KUALA LUMPUR Malaysian Prime Minister Najib Razak took a swipe at a former leader for "harping on the past" while taking a confrontational approach.

"It is true that Malaysia had a former leader who had a confrontational foreign policy, who acted out of anger and seems unable to let go of old grievances," said Mr Najib.

"This government, on the other hand, has been forging new bonds in the region and beyond and has been strengthening (ties) with old friends," he added when delivering his keynote address at the World Capital Markets Symposium yesterday.

He said this approach will benefit the well-being of the rakyat, compared to "harping on past quarrels", the Star reported.

Dr Mahathir Mohamad is highly critical of Mr Najib's administration and is now the chairman of opposition coalition Pakatan Harapan.


Mr Najib also said the "excess of crony capitalism of a former era" must remain in the past as the current administration has renewed focus on good governance.

In a separate development, Malaysia's Islamic party Parti Islam SeMalaysia (PAS) has said that non-Muslims will have only a secondary role in the government should the party wins at the next general election, which must be held before August.

Muslims in the cabinet will set the policy direction while the non-Muslim ministers will be tasked with carrying out what had been decided, said Abdul Hadi Awang, president of PAS.

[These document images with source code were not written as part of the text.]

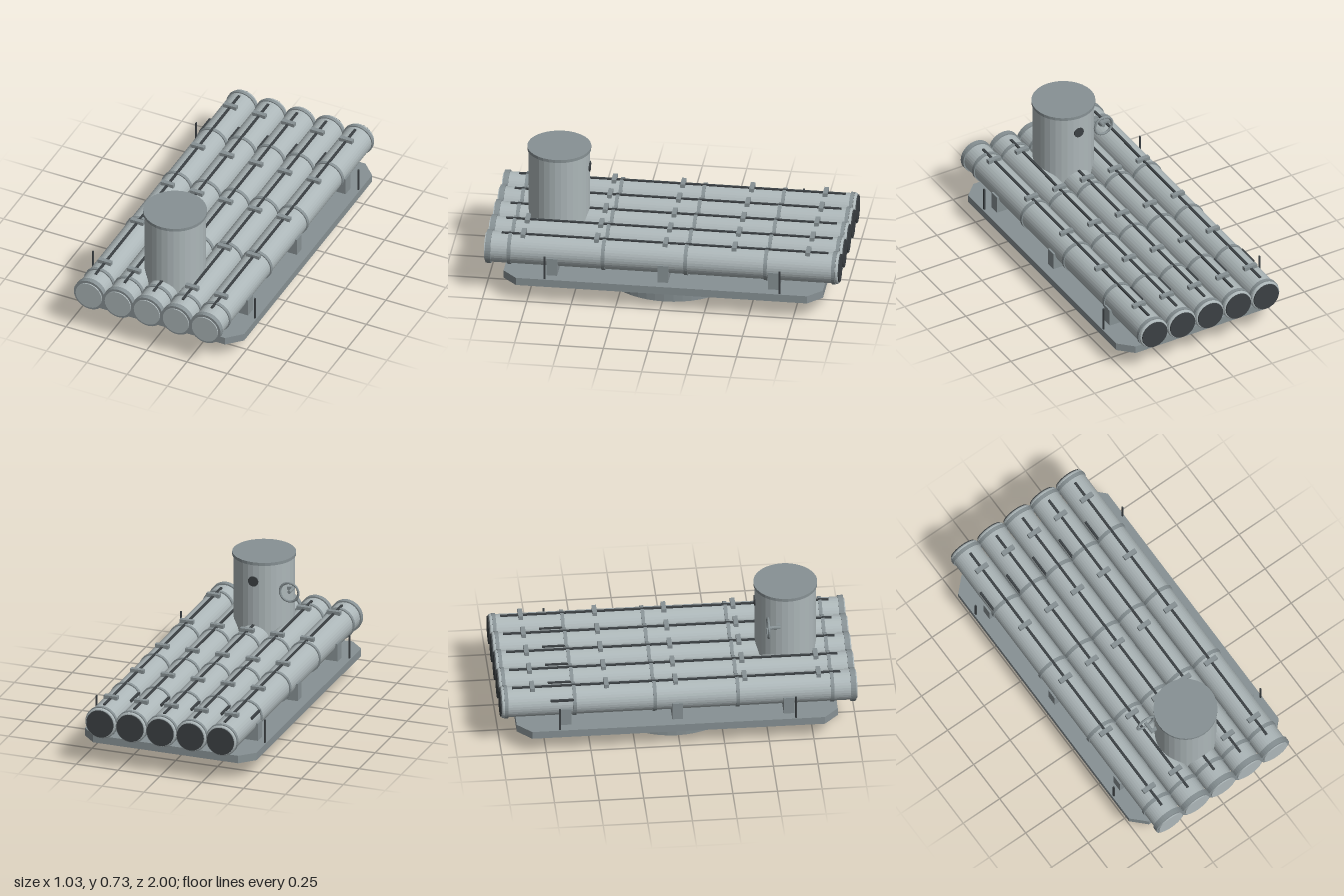
import * as THREE from 'three';

export function createModel() {
  const model = new THREE.Group();
  const paint = (color) => new THREE.MeshStandardMaterial({ color, flatShading: true });
  const light = paint(0xadb7b9), mid = paint(0x879194), dark = paint(0x3c4144);

  const add = (name, geometry, material, x, y, z, parent = model) => {
    const mesh = new THREE.Mesh(geometry, material);
    mesh.name = name;
    mesh.position.set(x, y, z);
    parent.add(mesh);
    return mesh;
  };
  const box = (w, h, d) => new THREE.BoxGeometry(w, h, d);
  const cyl = (r, h, n = 32) => new THREE.CylinderGeometry(r, r, h, n);
  const cylZ = (r, h, n = 32) => cyl(r, h, n).rotateX(Math.PI / 2);

  // Turntable and its ring of rollers
  add('turntable', cyl(0.395, 0.1, 48), mid, 0, 0.05, -0.01);
  for (let i = 0; i < 24; i++) {
    const a = (i / 24) * Math.PI * 2;
    add('roller', cyl(0.011, 0.012, 10), dark, Math.sin(a) * 0.36, 0.104, -0.01 + Math.cos(a) * 0.36);
  }

  // Deck plate with chamfered corners
  const w = 0.513, l = 0.9, c = 0.08;
  const outline = new THREE.Shape([
    [-w + c, -l], [w - c, -l], [w, -l + c], [w, l - c],
    [w - c, l], [-w + c, l], [-w, l - c], [-w, -l + c],
  ].map(([x, y]) => new THREE.Vector2(x, y)));
  const deck = new THREE.ExtrudeGeometry(outline, { depth: 0.045, bevelEnabled: false });
  add('deck', deck.rotateX(-Math.PI / 2), mid, 0, 0.107, -0.01);

  // Cradles under the tubes
  for (const z of [0.615, -0.01, -0.635]) add('cradle', box(0.916, 0.105, 0.06), mid, 0, 0.2025, z);

  // Thin posts on the deck edges
  for (const x of [-0.503, 0.503])
    for (const z of [0.65, -0.675]) add('post', box(0.008, 0.14, 0.01), dark, x, 0.22, z);

  // Launch tubes: body with a rounded rear lip, then flange, lids, bands and rails
  const profile = [
    [0, -0.994], [0.083, -0.994], [0.088, -0.991], [0.09, -0.985], [0.09, -0.98], [0.087, -0.978],
    [0.087, 0.97], [0, 0.97],
  ].map(([r, y]) => new THREE.Vector2(r, y));
  const bodyGeometry = new THREE.LatheGeometry(profile, 36).rotateX(Math.PI / 2);
  const flangeGeometry = cylZ(0.095, 0.03, 36);
  const lidGeometry = cylZ(0.08, 0.01, 36);
  const bandGeometry = cylZ(0.0935, 0.02, 36);
  const clampGeometry = box(0.08, 0.022, 0.026);

  for (let i = -2; i <= 2; i++) {
    const tube = new THREE.Group();
    tube.name = 'launchTube';
    tube.position.set(i * 0.18, 0.262, 0);
    add('tubeBody', bodyGeometry, light, 0, 0, 0, tube);
    add('frontFlange', flangeGeometry, mid, 0, 0, 0.978, tube);
    add('frontLid', lidGeometry, light, 0, 0, 0.995, tube);
    add('rearLid', lidGeometry, dark, 0, 0, -0.995, tube);
    for (const z of [0.86, 0.33, -0.135, -0.585, -0.967]) add('band', bandGeometry, mid, 0, 0, z, tube);
    add('topRail', box(0.014, 0.014, 1.84), dark, 0, 0.087, -0.01, tube);
    for (const z of [0.787, 0.373, -0.015, -0.403, -0.818]) add('clamp', clampGeometry, mid, 0, 0.094, z, tube);
    add('sideRail', box(0.012, 0.012, 0.13), dark, -0.079, 0.042, -0.655, tube);
    model.add(tube);
  }

  // Tower with lid, rear port and handwheel
  const tower = new THREE.Group();
  tower.name = 'tower';
  tower.position.set(0, 0, 0.635);
  add('towerBody', cyl(0.172, 0.455), light, 0, 0.4875, 0, tower);
  add('towerLid', cyl(0.179, 0.018), mid, 0, 0.724, 0, tower);
  add('rearPort', cylZ(0.03, 0.012, 20), dark, 0, 0.615, -0.17, tower);
  add('handwheel', new THREE.TorusGeometry(0.055, 0.007, 8, 32), mid, -0.193, 0.555, -0.113, tower);
  add('wheelShaft', cylZ(0.01, 0.07, 12), mid, -0.193, 0.555, -0.08, tower);
  add('shaftBracket', box(0.045, 0.018, 0.018), mid, -0.175, 0.555, -0.053, tower);
  model.add(tower);

  return model;
}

"If PAS rules, it (the administration) will be divided into two. One, a cabinet that decides on national policies.

"This must consist of people who adopt the national ideology and faith," he was quoted as saying on Sunday by The Malaysia Insight news site, during a dialogue with Indian non-governmental organisations in Penang.

"This cabinet will appoint an executive cabinet to carry out the policies and the members can be non-Muslims, appointed based on their expertise," he added.

Mr Abdul Hadi courted controversy last month when he said the Malaysian government should be led only by Malay-Muslims.